The one thing I’ll say about Allen, and the Chargers’ first three picks as a group, is that they certainly didn’t add a ton of speed to the roster. Even Allen ran a 4.71 at his pro day, and may enter the year with a lingering knee injury. Contrast this with the additions the Rams made early in the draft, adding a receiver with unparalleled burst and short-area quickness in Tavon Austin and the most athletic inside linebacker in quite some time in Alec Ogletree. Add those two to a roster brimming with athletic talent at tailback (Daryl Richardson and Isaiah Pead), tight end (Jared Cook), cornerback (Janoris Jenkins), and along the defensive front (Chris Long and Robert Quinn, to name two), and they start to present problems that the Chargers roster just doesn’t at the moment.
The later round picks suggest potential, if not guaranteed production. Steve Williams can run with anyone, although he seemed to lack a natural feel for man coverage too often in his college career. Tourek Williams – who evaded my radar completely, despite playing alongside heralded safety Jonathan Cyprien – consistently gets good leverage on linemen and possesses a surprisingly polished array of pass-rush moves, including a good inside counter. He plays well in space, too – although he should, at only 260 pounds, he is not primed for a position on an NFL defensive line just yet.
So, look, there’s value in this draft class. But Telesco’s work is not done, by a long shot. Phillip Rivers should not be a whole lot more confident in the group assigned to protect him this year than he was at the end of last. No one on the roster had more than seven sacks in 2012. The defensive secondary remains a work in progress.
Room for optimism? Yes. Calling the engraver for the Lombardi trophy? Not so fast.
* …to say nothing of Te’o’s faith in Lennay Kukua. Ba-dum-cha.

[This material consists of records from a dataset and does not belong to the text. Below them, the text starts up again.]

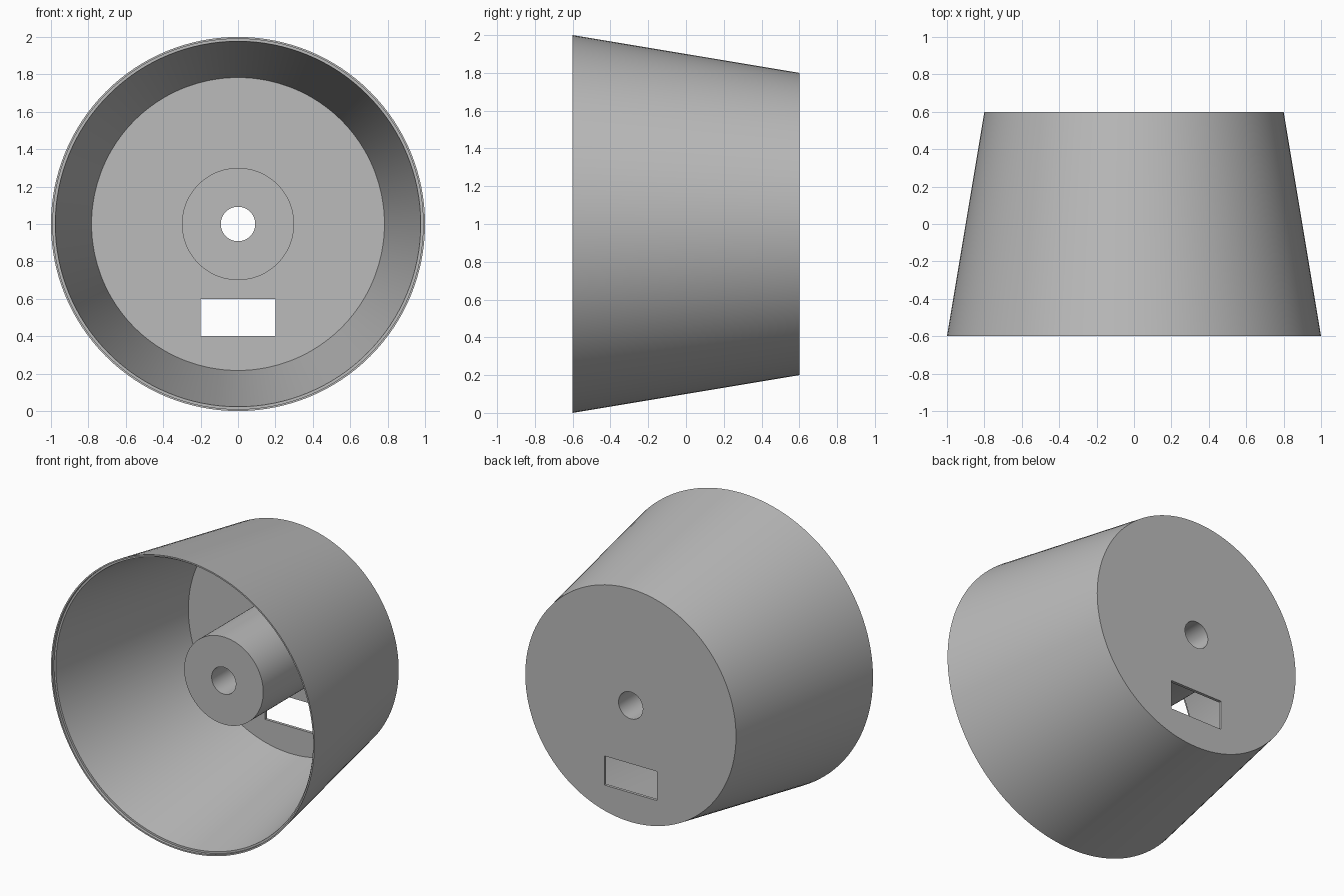
import bpy, bmesh, math
from mathutils import Matrix, Vector

cube = bpy.data.objects.get("Cube")
if cube:
    bpy.data.objects.remove(cube, do_unlink=True)

SEGMENTS = 128
CENTRE_Z = 1.0
BACK, FRONT = 0.6, -0.6
WALL = 0.02


def make_material(name, colour):
    mat = bpy.data.materials.new(name)
    mat.use_nodes = True
    mat.diffuse_color = colour
    mat.node_tree.nodes["Principled BSDF"].inputs["Base Color"].default_value = colour
    return mat


def add_object(name, bm):
    bmesh.ops.recalc_face_normals(bm, faces=bm.faces)
    mesh = bpy.data.meshes.new(name)
    bm.to_mesh(mesh)
    bm.free()
    obj = bpy.data.objects.new(name, mesh)
    bpy.context.collection.objects.link(obj)
    return obj


def lathe(name, profile):
    """Turn a closed (radius, y) profile around the y axis."""
    bm = bmesh.new()
    rings = []
    for i in range(SEGMENTS):
        a = 2 * math.pi * i / SEGMENTS
        rings.append([bm.verts.new((r * math.cos(a), y, CENTRE_Z + r * math.sin(a)))
                      for r, y in profile])
    n = len(profile)
    for i in range(SEGMENTS):
        a, b = rings[i], rings[(i + 1) % SEGMENTS]
        for j in range(n):
            k = (j + 1) % n
            bm.faces.new((a[j], a[k], b[k], b[j]))
    return add_object(name, bm)


grey = make_material("plain grey", (0.5, 0.5, 0.5, 1))

# Tapered cup with a stepped rim, a floor and a bored central hub
floor_y = BACK - WALL
step_y = FRONT + WALL
hub_front, hub_r, bore_r = -0.155, 0.3, 0.092
cup = lathe("tapered_cup_with_hub", [
    (bore_r, BACK), (0.8, BACK),
    (1.0, FRONT), (0.99, FRONT),
    (0.99, step_y), (0.977, step_y),
    (0.783, floor_y), (hub_r, floor_y),
    (hub_r, hub_front), (bore_r, hub_front),
])
cup.data.materials.append(grey)

# Rectangular slot through the floor below the hub
bm = bmesh.new()
bmesh.ops.create_cube(bm, size=1, matrix=Matrix.Translation(Vector((0, BACK, 0.5)))
                      @ Matrix.Diagonal((0.4, 0.2, 0.2, 1)))
cutter = add_object("slot_cutter", bm)
cutter.data.materials.append(grey)
cutter.hide_render = True

cut = cup.modifiers.new("slot", 'BOOLEAN')
cut.operation = 'DIFFERENCE'
cut.solver = 'EXACT'
cut.object = cutter

bpy.ops.object.select_all(action='DESELECT')
cup.select_set(True)
bpy.context.view_layer.objects.active = cup
bpy.ops.object.modifier_apply(modifier=cut.name)
bpy.data.objects.remove(cutter, do_unlink=True)
bpy.ops.object.shade_smooth_by_angle(angle=math.radians(30))
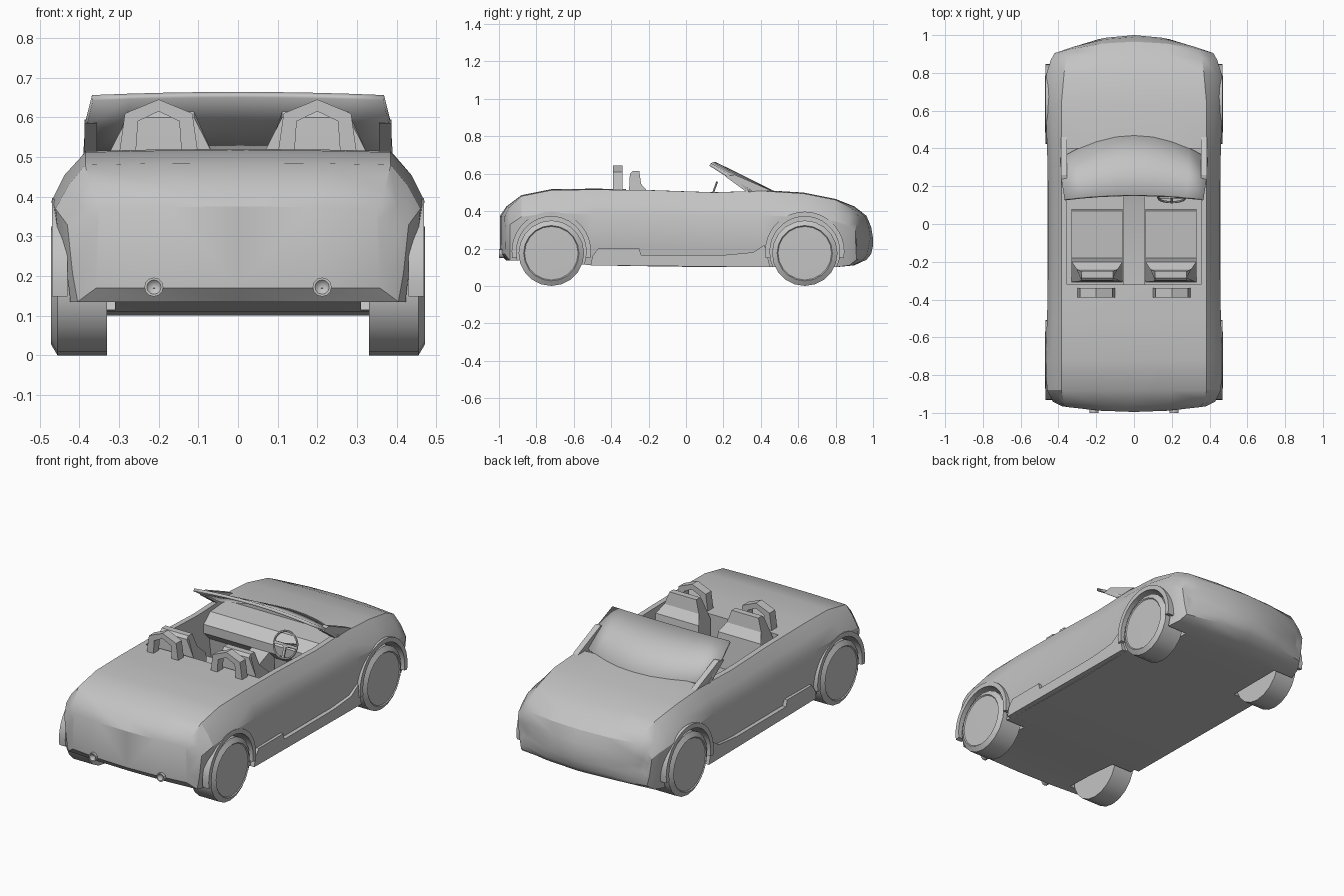
import bpy, bmesh, math
from mathutils import Matrix

if "Cube" in bpy.data.objects:
    bpy.data.objects.remove(bpy.data.objects["Cube"])

grey = bpy.data.materials.new("plain_grey")
grey.use_nodes = True
grey.diffuse_color = (0.55, 0.55, 0.55, 1)
grey.node_tree.nodes["Principled BSDF"].inputs["Base Color"].default_value = (0.55, 0.55, 0.55, 1)


def finish(name, bm, angle=30):
    bmesh.ops.recalc_face_normals(bm, faces=bm.faces)
    mesh = bpy.data.meshes.new(name)
    bm.to_mesh(mesh)
    bm.free()
    obj = bpy.data.objects.new(name, mesh)
    bpy.context.collection.objects.link(obj)
    mesh.materials.append(grey)
    smooth(obj, angle)
    return obj


def smooth(obj, angle):
    bpy.ops.object.select_all(action='DESELECT')
    obj.select_set(True)
    bpy.context.view_layer.objects.active = obj
    bpy.ops.object.shade_smooth_by_angle(angle=math.radians(angle))


def prism(name, outline, lo, hi, axis='x', shape=None):
    """Extrude an outline along x (points are y, z) or along y (points are x, z)."""
    bm = bmesh.new()
    rings = []
    for t in (lo, hi):
        rings.append([bm.verts.new((t, a, b) if axis == 'x' else (a, t, b)) for a, b in outline])
    n = len(outline)
    for ring in rings:
        bm.faces.new(ring)
    for i in range(n):
        j = (i + 1) % n
        bm.faces.new((rings[0][i], rings[0][j], rings[1][j], rings[1][i]))
    if shape:
        for v in bm.verts:
            shape(v.co)
    return finish(name, bm)


def revolve(name, profile, centre, steps=20, turn=0):
    """Spin (distance, radius) points about x, turn about z, then move into place."""
    bm = bmesh.new()
    verts = [bm.verts.new((d, 0, r)) for d, r in profile]
    edges = [bm.edges.new(p) for p in zip(verts, verts[1:])]
    bmesh.ops.spin(bm, geom=verts + edges, cent=(0, 0, 0), axis=(1, 0, 0),
                   angle=math.tau, steps=steps, use_duplicate=False)
    bmesh.ops.remove_doubles(bm, verts=bm.verts, dist=0.0005)
    bm.transform(Matrix.Translation(centre) @ Matrix.Rotation(turn, 4, 'Z'))
    return finish(name, bm)


def cut(target, cutter):
    cutter.hide_render = True
    mod = target.modifiers.new("cut", 'BOOLEAN')
    mod.operation, mod.solver, mod.object = 'DIFFERENCE', 'EXACT', cutter
    bpy.context.view_layer.objects.active = target
    bpy.ops.object.modifier_apply(modifier=mod.name)
    bpy.data.objects.remove(cutter)


# Body shell: y, half width, deck half width, top, bottom, bow of the ends
stations = [
    (-.995, .38, .35, .37, .17, -.03), (-.96, .43, .37, .42, .135, -.02),
    (-.88, .46, .385, .48, .135, 0), (-.72, .47, .385, .512, .13, 0),
    (-.5, .46, .385, .515, .11, 0), (-.2, .455, .385, .512, .105, 0),
    (.15, .455, .385, .5, .1, 0), (.4, .46, .385, .508, .1, 0),
    (.63, .468, .385, .494, .1, 0), (.8, .462, .37, .46, .1, 0),
    (.9, .44, .36, .42, .11, .03), (.965, .42, .34, .37, .14, .06),
    (.99, .4, .32, .31, .17, .08), (1, .38, .3, .25, .215, .09)]
bm = bmesh.new()
rings = []
for y, w, wt, zt, zb, bow in stations:
    h = zt - zb
    half = [(0, zb), (.5 * w, zb), (.94 * w, zb), (.97 * w, zb + .25 * h), (w, zb + .68 * h),
            (.93 * w, zb + .85 * h), (wt, zt), (.5 * wt, zt + .004), (0, zt + .005)]
    loop = half + [(-x, z) for x, z in half[-2:0:-1]]
    rings.append([bm.verts.new((x, y - bow * (x / w) ** 2, z)) for x, z in loop])
for a, b in zip(rings, rings[1:]):
    for i in range(16):
        j = (i + 1) % 16
        bm.faces.new((a[i], a[j], b[j], b[i]))
for ring in (rings[0], rings[-1]):
    for side in (1, -1):
        p = [ring[side * i % 16] for i in range(9)]
        for i in range(3):
            bm.faces.new((p[i], p[i + 1], p[7 - i], p[8 - i]))
        bm.faces.new((p[3], p[4], p[5]))
body = finish("body", bm)

# Cockpit and wheel wells
cut(body, prism("cockpit_cutter", [(-.32, .18), (-.32, .7), (.4, .7), (.4, .18)], -.355, .355))
WHEELS = (("rear", -.72), ("front", .635))
for end, wy in WHEELS:
    for s in (1, -1):
        cut(body, revolve("well_cutter", [(.31 * s, 0), (.31 * s, .188), (.6 * s, .188), (.6 * s, 0)],
                          (0, wy, .185), 28))
smooth(body, 30)

# Wheels and arch lips
for end, wy in WHEELS:
    for s, side in ((1, "left"), (-1, "right")):
        tyre = [(.33, 0), (.33, .175), (.455, .175), (.471, .148), (.466, .143), (.468, 0)]
        revolve(f"{end}_{side}_wheel", [(x * s, r) for x, r in tyre], (0, wy, .175))
        angles = [math.radians(a) for a in range(-10, 191, 10)]
        arc = [(wy + r * math.cos(a), .185 + r * math.sin(a))
               for r, row in ((.186, angles), (.212, angles[::-1])) for a in row]
        prism(f"{end}_{side}_arch_lip", arc, .43 * s, .469 * s)

# Side skirts
for s, side in ((1, "left"), (-1, "right")):
    prism(f"{side}_skirt", [(-.51, .11), (-.5, .16), (-.47, .2), (-.25, .2), (-.24, .165),
                            (.2, .165), (.36, .18), (.42, .22), (.45, .1)], .42 * s, .459 * s)

# Windscreen: a bowed sheet that carries the bonnet line upward
bm = bmesh.new()
cols = 8
grid = []
for i in range(cols + 1):
    u = 2 * i / cols - 1
    low = bm.verts.new((.39 * u, .47 - .12 * u * u, .508))
    mid = bm.verts.new((.385 * u, .31 - .07 * u * u, .588))
    top = bm.verts.new((.368 * u, .155 - .022 * u * u, .664 - .008 * u * u))
    grid.append((low, mid, top))
for a, b in zip(grid, grid[1:]):
    for k in (0, 1):
        bm.faces.new((a[k], b[k], b[k + 1], a[k + 1]))
screen = finish("windscreen", bm)
solid = screen.modifiers.new("thickness", 'SOLIDIFY')
solid.thickness, solid.offset = .016, -1

# Screen pillars fill the wedge at each side
for s, side in ((1, "left"), (-1, "right")):
    prism(f"{side}_pillar", [(.32, .505), (.46, .508), (.26, .595), (.21, .585)], .355 * s, .387 * s)

# Dashboard and centre console
prism("dashboard", [(.41, .2), (.27, .2), (.25, .33), (.2, .38), (.2, .43), (.26, .48), (.41, .49)],
      -.355, .355)
prism("console", [(-.32, .18), (-.32, .34), (.1, .34), (.25, .4), (.25, .18)], -.055, .055)

# Seats and roll hoops
seat = [(-.31, .18), (-.305, .5), (-.3, .6), (-.285, .615), (-.25, .615), (-.24, .545),
        (-.2, .5), (-.18, .31), (.07, .33), (.08, .3), (.08, .18)]
arch = [(-.1, .505), (-.085, .61), (0, .645), (.085, .61), (.1, .505),
        (.058, .505), (.052, .59), (0, .615), (-.052, .59), (-.058, .505)]
for s, side in ((1, "left"), (-1, "right")):
    cx = .195 * s

    def taper(co, cx=cx):
        if co.z > .52:
            co.x = cx + (co.x - cx) * (.62 if co.z > .59 else .8)

    prism(f"{side}_seat", seat, cx - .135, cx + .135, shape=taper)
    prism(f"{side}_roll_hoop", [(x + .2 * s, z) for x, z in arch], -.39, -.34, 'y')
    revolve(f"{side}_exhaust", [(-.1, 0), (-.1, .024), (0, .024), (0, .018), (-.02, 0)],
            (.212 * s, -1, .172), 12, -math.pi / 2)

# Steering wheel on its column
tilt = math.radians(70)
bpy.ops.mesh.primitive_torus_add(major_segments=20, minor_segments=6, major_radius=.072,
                                 minor_radius=.006, location=(.2, .14, .485), rotation=(tilt, 0, 0))
rim = bpy.context.object
rim.name = "steering_wheel"
rim.data.materials.append(grey)
smooth(rim, 40)
for k, a in enumerate((0, 180, 270)):
    bm = bmesh.new()
    bmesh.ops.create_cube(bm, size=1, matrix=Matrix.Translation((.2, .14, .485))
                          @ Matrix.Rotation(tilt, 4, 'X') @ Matrix.Rotation(math.radians(a), 4, 'Z')
                          @ Matrix.Translation((.036, 0, 0)) @ Matrix.Diagonal((.072, .014, .008, 1)))
    finish(f"steering_spoke_{k + 1}", bm)
prism("steering_column", [(.135, .475), (.135, .495), (.24, .45), (.24, .42)], .185, .215)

This post marks the first in a series of reviews of team drafts. I will discuss methodology in future posts, and probably issue a set of grades as the reviews conclude. For now, hope the content is helpful, and of course, spurs a little conversation.